“We do not take for granted the sacred right of every American to cast a vote, and to have that vote counted, in the presidential election held every four years,” the governors wrote. “It is a right that is foundational to our democracy and essential to the continuation of our constitutional system of government—something to be cherished, revered and defended by elected leaders at all levels.”
Oregon Gov. Kate Brown and the governors of California, Washington and 9 other states issued a statement Wednesday “on recent threats of efforts to circumvent the election results.”
“Any efforts to throw out ballots or refuse a peaceful transfer of power are nothing less than an assault on American democracy,” they wrote. “As governors, it is our solemn duty to protect the people of our states. Today, we affirm that all votes cast in the upcoming election will be counted and that democracy will be delivered in this election.”
Nevada Governor Steve Sisolak has joined a coalition of 10 other U.S. governors in a joint statement that calls attention to what they are calling “recent threats to the democratic process.”
The governors released the statement Wednesday, reassuring voters in their respective states that their voices and their ballots will be counted, despite President Trump’s recent lack of confidence in the U.S.’ democratic process.
A coalition of 11 governors, including Govs. Jay Inslee (WA), Kate Brown (OR), Gavin Newsom (CA), Phil Murphy (NJ), Gretchen Whitmer (MI), Tony Evers (WI), Tim Walz (MN), Ralph Northam (VA), John Carney (DE), Steve Sisolak (NV) and Michelle Lujan Grisham (NM), released a joint statement today on recent threats to the democratic process and reports of efforts to circumvent the election results.
“We do not take for granted the sacred right of every American to cast a vote, and to have that vote counted, in the presidential election held every four years. It is a right that is foundational to our democracy and essential to the continuation of our constitutional system of government — something to be cherished, revered and defended by elected leaders at all levels.
Governor Steve Sisolak and 10 other state governors released a joint letter Wednesday stating their commitment to ensuring a proper election.

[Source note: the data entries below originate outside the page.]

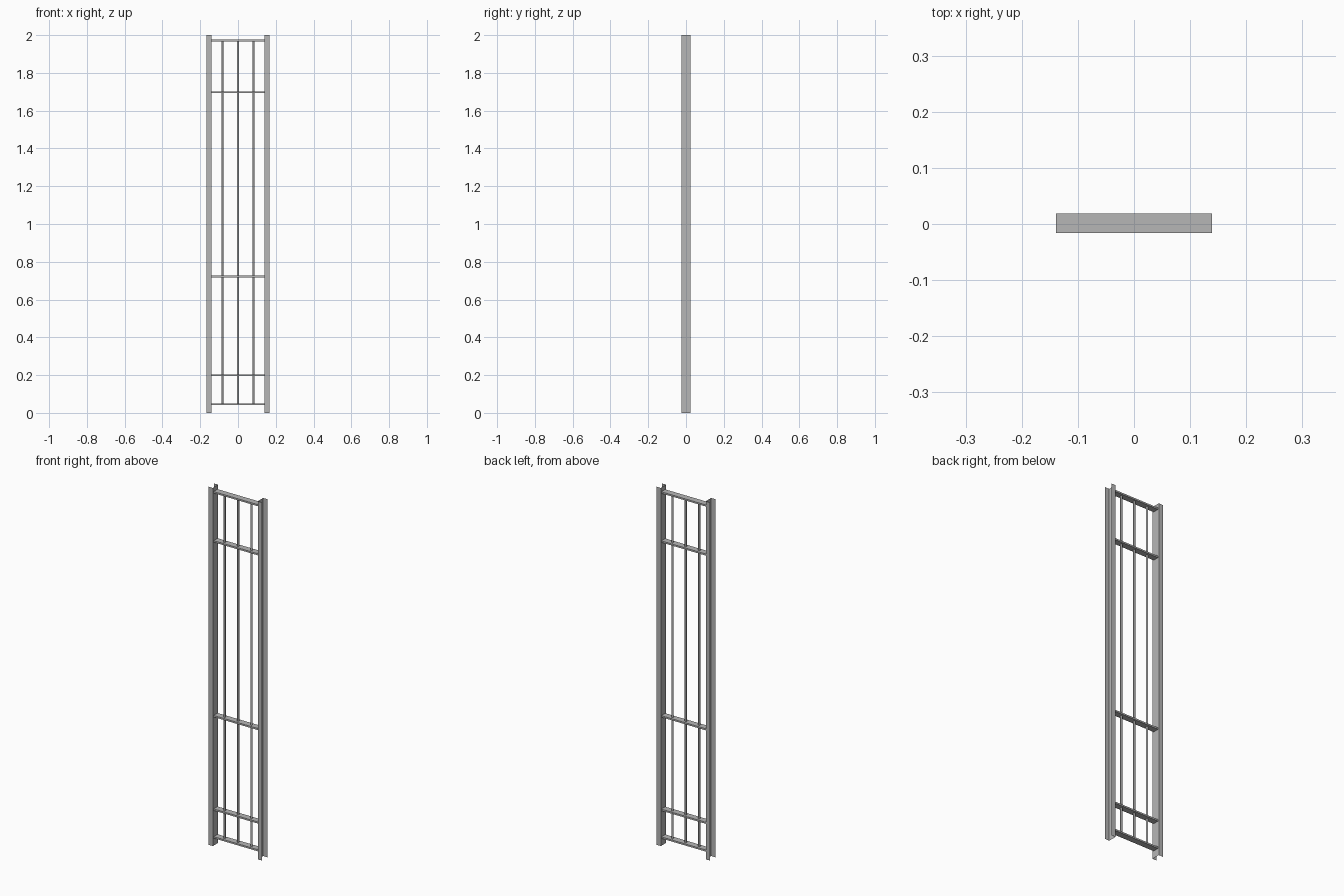
import bpy
import bmesh

cube = bpy.data.objects.get("Cube")
if cube:
    bpy.data.objects.remove(cube, do_unlink=True)

# Single steel colour
steel = bpy.data.materials.new("grey_steel")
steel.use_nodes = True
colour = (0.47, 0.47, 0.47, 1)
steel.diffuse_color = colour
steel.node_tree.nodes["Principled BSDF"].inputs["Base Color"].default_value = colour

HEIGHT = 2.0
WEB_X = 0.139      # inner face of the side channels
EDGE_X = 0.166     # outer lip of the channel flanges
HALF_Y = 0.024
BAR_LEVELS = {"bottom": 0.045, "lower": 0.2, "middle": 0.722,
              "upper": 1.698, "top": 1.972}
BAR_THICK = 0.009
ROD_RADIUS = 0.0055


def finish(name, bm):
    bmesh.ops.recalc_face_normals(bm, faces=bm.faces)
    mesh = bpy.data.meshes.new(name)
    bm.to_mesh(mesh)
    bm.free()
    mesh.materials.append(steel)
    obj = bpy.data.objects.new(name, mesh)
    bpy.context.collection.objects.link(obj)
    return obj


def channel(name, side):
    """Thin sheet channel, open towards the outside."""
    bm = bmesh.new()
    profile = [(EDGE_X, -HALF_Y), (WEB_X, -HALF_Y),
               (WEB_X, HALF_Y), (EDGE_X, HALF_Y)]
    rows = [[bm.verts.new((side * x, y, z)) for x, y in profile]
            for z in (0, HEIGHT)]
    for i in range(len(profile) - 1):
        bm.faces.new((rows[0][i], rows[0][i + 1], rows[1][i + 1], rows[1][i]))
    return finish(name, bm)


def flat_bar(name, z):
    bm = bmesh.new()
    bmesh.ops.create_cube(bm, size=1)
    bmesh.ops.scale(bm, vec=(2 * WEB_X, 0.035, BAR_THICK), verts=bm.verts)
    bmesh.ops.translate(bm, vec=(0, 0.0015, z), verts=bm.verts)
    return finish(name, bm)


def rod(name, x):
    low, high = BAR_LEVELS["bottom"], BAR_LEVELS["top"]
    bm = bmesh.new()
    bmesh.ops.create_cone(bm, cap_ends=True, segments=12, radius1=ROD_RADIUS,
                          radius2=ROD_RADIUS, depth=high - low)
    bmesh.ops.translate(bm, vec=(x, 0.0015, (low + high) / 2), verts=bm.verts)
    for face in bm.faces:
        face.smooth = len(face.verts) == 4
    return finish(name, bm)


# Side channels
for label, side in (("left", 1), ("right", -1)):
    channel(label + "_channel", side)

# Horizontal flat bars
for label, z in BAR_LEVELS.items():
    flat_bar(label + "_cross_bar", z)

# Vertical rods
for label, x in (("right", -0.083), ("centre", 0), ("left", 0.083)):
    rod(label + "_vertical_rod", x)
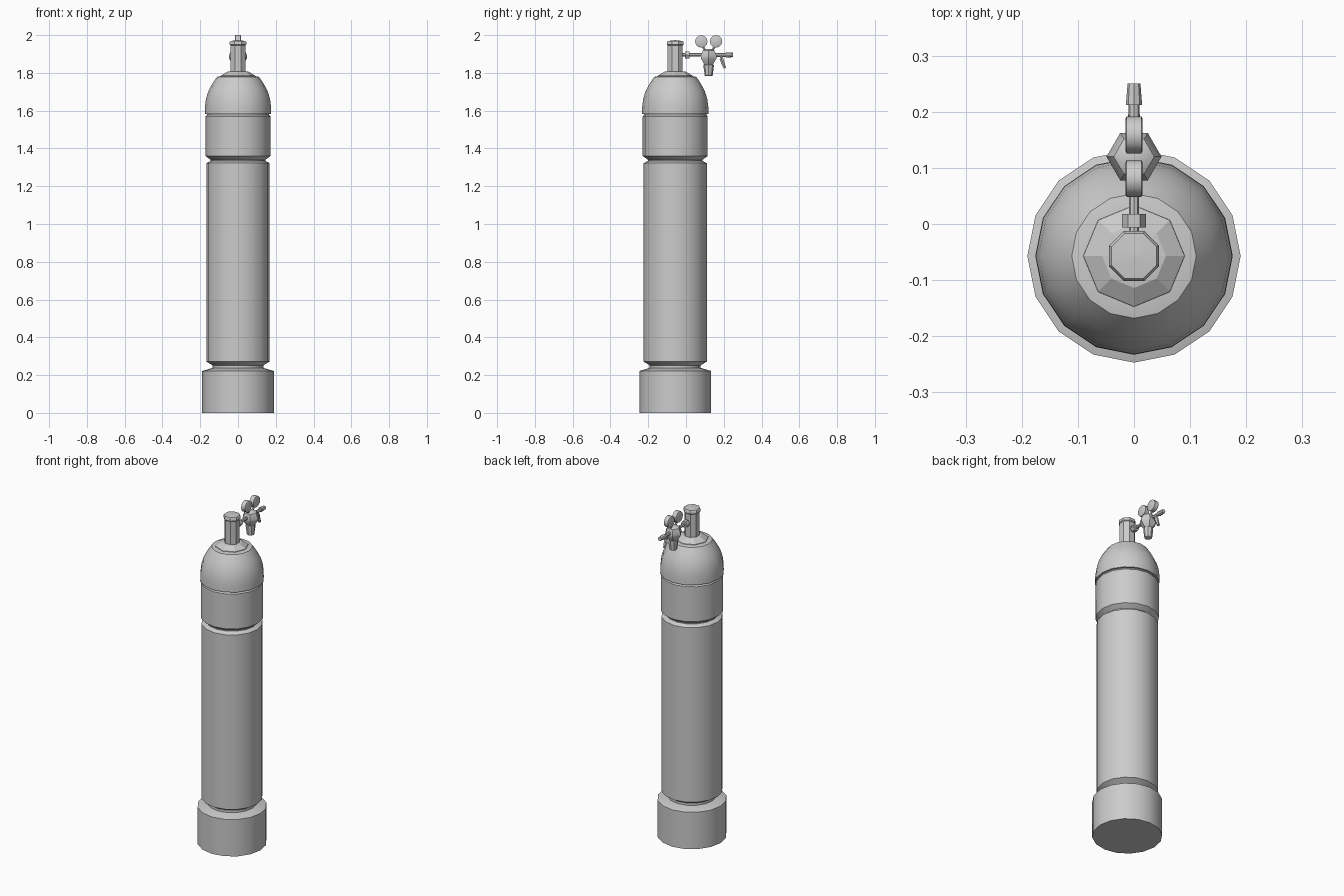
import bpy, math
from mathutils import Vector

if "Cube" in bpy.data.objects:
    bpy.data.objects.remove(bpy.data.objects["Cube"])

CY = -0.057      # tank axis
RY, RZ = 0.12, 1.895   # regulator body axis / pipe height


def lathe(name, profile, sides, origin, axis=(0, 0, 1), turn=0.0, smooth=True):
    """Spin (radius, height) points round an axis, closing both ends."""
    rot = Vector((0, 0, 1)).rotation_difference(Vector(axis))
    verts, faces = [], []
    for r, h in profile:
        for i in range(sides):
            a = turn + 2 * math.pi * i / sides
            verts.append(rot @ Vector((r * math.cos(a), r * math.sin(a), h)) + Vector(origin))
    for k in range(len(profile) - 1):
        for i in range(sides):
            j = (i + 1) % sides
            faces.append((k * sides + i, k * sides + j, (k + 1) * sides + j, (k + 1) * sides + i))
    faces.append(tuple(reversed(range(sides))))
    faces.append(tuple(range((len(profile) - 1) * sides, len(profile) * sides)))
    mesh = bpy.data.meshes.new(name)
    mesh.from_pydata(verts, [], faces)
    obj = bpy.data.objects.new(name, mesh)
    bpy.context.collection.objects.link(obj)
    if smooth:
        bpy.ops.object.select_all(action='DESELECT')
        bpy.context.view_layer.objects.active = obj
        obj.select_set(True)
        bpy.ops.object.shade_smooth_by_angle(angle=math.radians(35))
    return obj


def rod(name, start, end, r0, r1=None, sides=8, turn=0.0):
    """Straight or tapered bar between two points."""
    d = Vector(end) - Vector(start)
    return lathe(name, [(r0, 0), (r0 if r1 is None else r1, d.length)], sides, start, d.normalized(), turn)


# Tank: foot, main cylinder, shoulder band
axis = (0, CY, 0)
lathe("foot", [(0.19, 0), (0.19, 0.222), (0.135, 0.238)], 16, axis)
lathe("main_cylinder", [(0.135, 0.23), (0.135, 0.252), (0.168, 0.272), (0.168, 1.322),
                        (0.145, 1.334), (0.145, 1.35)], 16, axis)
lathe("shoulder_band", [(0.145, 1.34), (0.172, 1.36), (0.172, 1.57), (0.165, 1.578), (0.165, 1.59)], 16, axis)

# Dome and collar
lathe("dome", [(0.165, 1.582), (0.176, 1.582), (0.175, 1.62), (0.170, 1.66), (0.160, 1.695),
               (0.146, 1.725), (0.128, 1.755), (0.111, 1.779), (0.09, 1.783)], 16, axis)
lathe("collar", [(0.092, 1.775), (0.09, 1.786), (0.057, 1.806), (0.04, 1.808)], 8, axis, smooth=False)

# Valve stem with cap
t8 = math.pi / 8
lathe("valve_stem", [(0.043, 1.79), (0.043, 1.95)], 8, axis, turn=t8)
lathe("valve_cap", [(0.043, 1.945), (0.048, 1.95), (0.048, 1.962), (0.043, 1.969), (0.001, 1.973)],
      8, axis, turn=t8)

# Inlet pipe and nut
rod("inlet_pipe", (0, -0.03, RZ), (0, RY, RZ), 0.009)
rod("inlet_nut", (0, -0.006, RZ), (0, 0.018, RZ), 0.021, sides=6)

# Regulator body with adjusting knob below
lathe("regulator_body", [(0.02, 1.927), (0.036, 1.918), (0.049, 1.89), (0.047, 1.875), (0.026, 1.845)],
      6, (0, RY, 0))
lathe("adjusting_knob", [(0.018, 1.85), (0.027, 1.843), (0.027, 1.832), (0.021, 1.785), (0.017, 1.783)],
      8, (0, RY, 0))

# Twin gauges on angled stems
for side, s in (("left", -1), ("right", 1)):
    gy = RY + s * 0.039
    rod("gauge_stem_" + side, (0, RY + s * 0.012, 1.905), (0, gy, 1.955), 0.007, sides=6)
    lathe("gauge_" + side, [(0.029, -0.015), (0.033, -0.013), (0.033, 0.013), (0.029, 0.015)],
          12, (0, gy, 1.967), (1, 0, 0))

# Outlet pipe, hose end and shut-off lever
rod("outlet_pipe", (0, RY, RZ), (0, 0.215, RZ), 0.010)
rod("hose_end", (0, 0.212, RZ), (0, 0.25, RZ), 0.0145, 0.0115)
rod("lever_post", (0, 0.184, RZ), (0, 0.19, 1.868), 0.008, sides=6)
rod("shutoff_lever", (0, 0.187, 1.875), (0, 0.206, 1.825), 0.012, 0.008, sides=6)
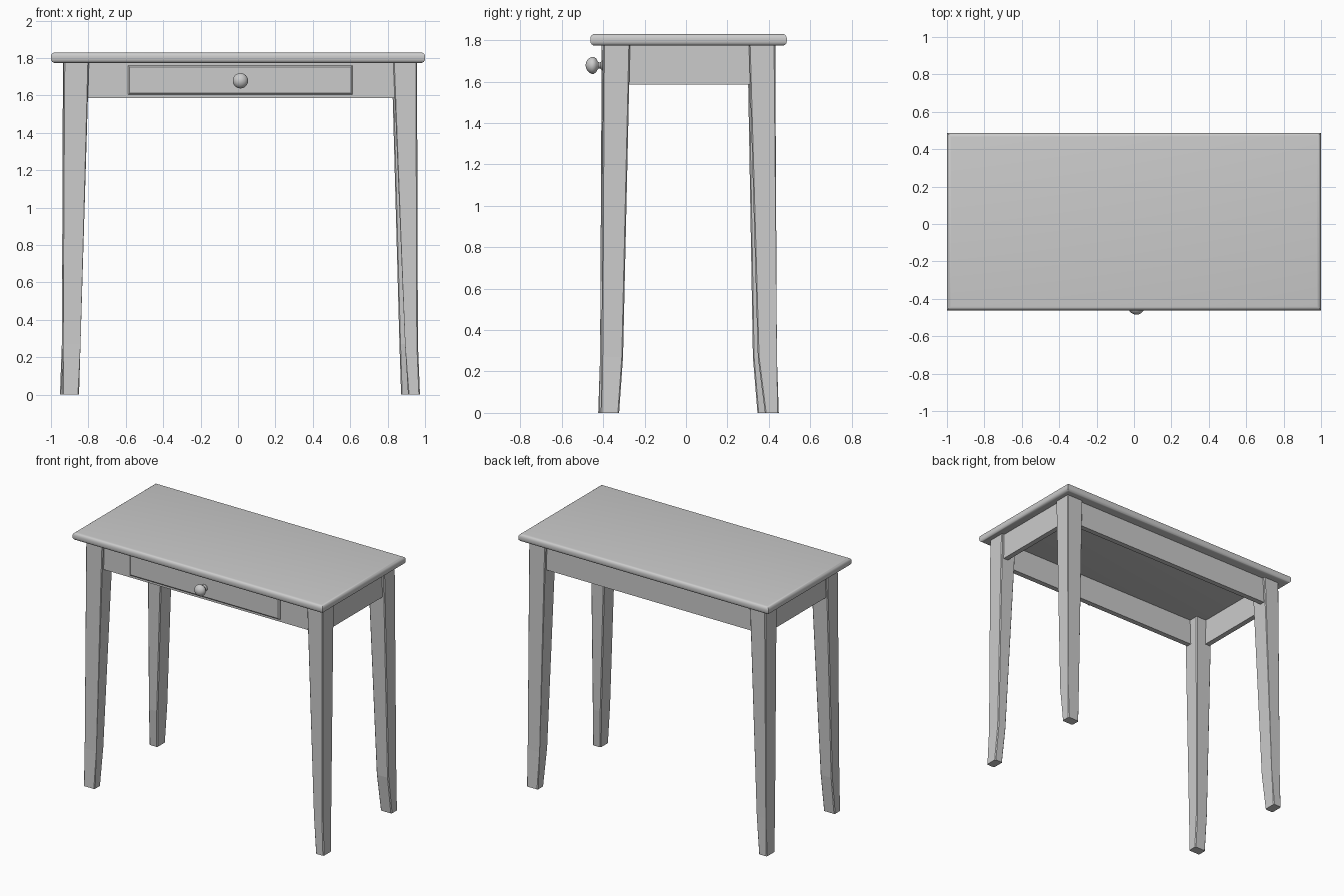
import bpy, bmesh, math
from mathutils import Matrix

if "Cube" in bpy.data.objects:
    bpy.data.objects.remove(bpy.data.objects["Cube"])


def finish(name, bm, smooth=False):
    bmesh.ops.recalc_face_normals(bm, faces=bm.faces)
    me = bpy.data.meshes.new(name)
    bm.to_mesh(me)
    bm.free()
    ob = bpy.data.objects.new(name, me)
    bpy.context.collection.objects.link(ob)
    if smooth:
        bpy.ops.object.select_all(action='DESELECT')
        ob.select_set(True)
        bpy.context.view_layer.objects.active = ob
        bpy.ops.object.shade_smooth_by_angle(angle=math.radians(35))
    return ob


def box_bm(x0, x1, y0, y1, z0, z1):
    bm = bmesh.new()
    bmesh.ops.create_cube(bm, size=1)
    for v in bm.verts:
        v.co = ((x0 + x1) / 2 + v.co.x * (x1 - x0),
                (y0 + y1) / 2 + v.co.y * (y1 - y0),
                (z0 + z1) / 2 + v.co.z * (z1 - z0))
    return bm


# Table top with rounded rim, square corners in plan
bm = box_bm(-1, 1, -0.462, 0.487, 1.773, 1.83)
rim = [e for e in bm.edges if abs(e.verts[0].co.z - e.verts[1].co.z) < 1e-4]
bmesh.ops.bevel(bm, geom=rim, offset=0.022, segments=4, profile=0.5, affect='EDGES')
finish("table_top", bm, True)

# Tapered legs: (x0, x1, y0, y1) at the foot, the ankle and the top
LEG_Z = (0, 0.27, 1.775)
legs = {
    "front_left_leg": [(-.939, -.85, -.424, -.357), (-.935, -.842, -.415, -.33), (-.932, -.797, -.407, -.28)],
    "front_right_leg": [(.909, .973, -.412, -.323), (.893, .962, -.408, -.304), (.83, .957, -.40, -.27)],
    "back_right_leg": [(.872, .961, .381, .448), (.863, .958, .347, .439), (.822, .955, .304, .431)],
    "back_left_leg": [(-.952, -.887, .345, .437), (-.942, -.87, .323, .434), (-.936, -.81, .297, .431)],
}
for name, sections in legs.items():
    bm = bmesh.new()
    rings = [[bm.verts.new(c) for c in ((x0, y0, z), (x1, y0, z), (x1, y1, z), (x0, y1, z))]
             for (x0, x1, y0, y1), z in zip(sections, LEG_Z)]
    for a, b in zip(rings, rings[1:]):
        for i in range(4):
            j = (i + 1) % 4
            bm.faces.new((a[i], a[j], b[j], b[i]))
    bm.faces.new(rings[0])
    bm.faces.new(rings[-1])
    upright = [e for e in bm.edges if abs(e.verts[0].co.z - e.verts[1].co.z) > 0.1]
    bmesh.ops.bevel(bm, geom=upright, offset=0.006, segments=1, affect='EDGES')
    finish(name, bm)

# Apron rails, set back slightly from the legs
Z0, Z1 = 1.586, 1.775
finish("front_apron", box_bm(-.82, .85, -.388, -.35, Z0, Z1))
finish("back_apron", box_bm(-.83, .84, .375, .413, Z0, Z1))
finish("left_apron", box_bm(-.918, -.88, -.29, .32, Z0, Z1))
finish("right_apron", box_bm(.90, .938, -.29, .32, Z0, Z1))

# Drawer front with a chamfered border
bm = box_bm(-.588, .612, -.402, -.37, 1.604, 1.76)
edges = [e for e in bm.edges if all(v.co.y < -.39 for v in e.verts)]
bmesh.ops.bevel(bm, geom=edges, offset=0.009, segments=1, affect='EDGES')
finish("drawer_front", bm)

# Turned knob: (radius, distance out from the drawer)
profile = [(0, 0), (.025, 0), (.024, .006), (.016, .012), (.014, .02), (.02, .027),
           (.034, .034), (.041, .046), (.041, .056), (.035, .068), (.024, .078), (.012, .083), (0, .085)]
bm = bmesh.new()
pts = [bm.verts.new((r, 0, h)) for r, h in profile]
path = [bm.edges.new(p) for p in zip(pts, pts[1:])]
bmesh.ops.spin(bm, geom=pts + path, cent=(0, 0, 0), axis=(0, 0, 1),
               angle=math.tau, steps=24)
bmesh.ops.remove_doubles(bm, verts=bm.verts, dist=1e-4)
bm.transform(Matrix.Translation((.013, -.4, 1.678)) @ Matrix.Rotation(math.pi / 2, 4, 'X'))
finish("drawer_knob", bm, True)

The statement addresses recent comments from President Donald Trump regarding the transition of power and voter intimidation.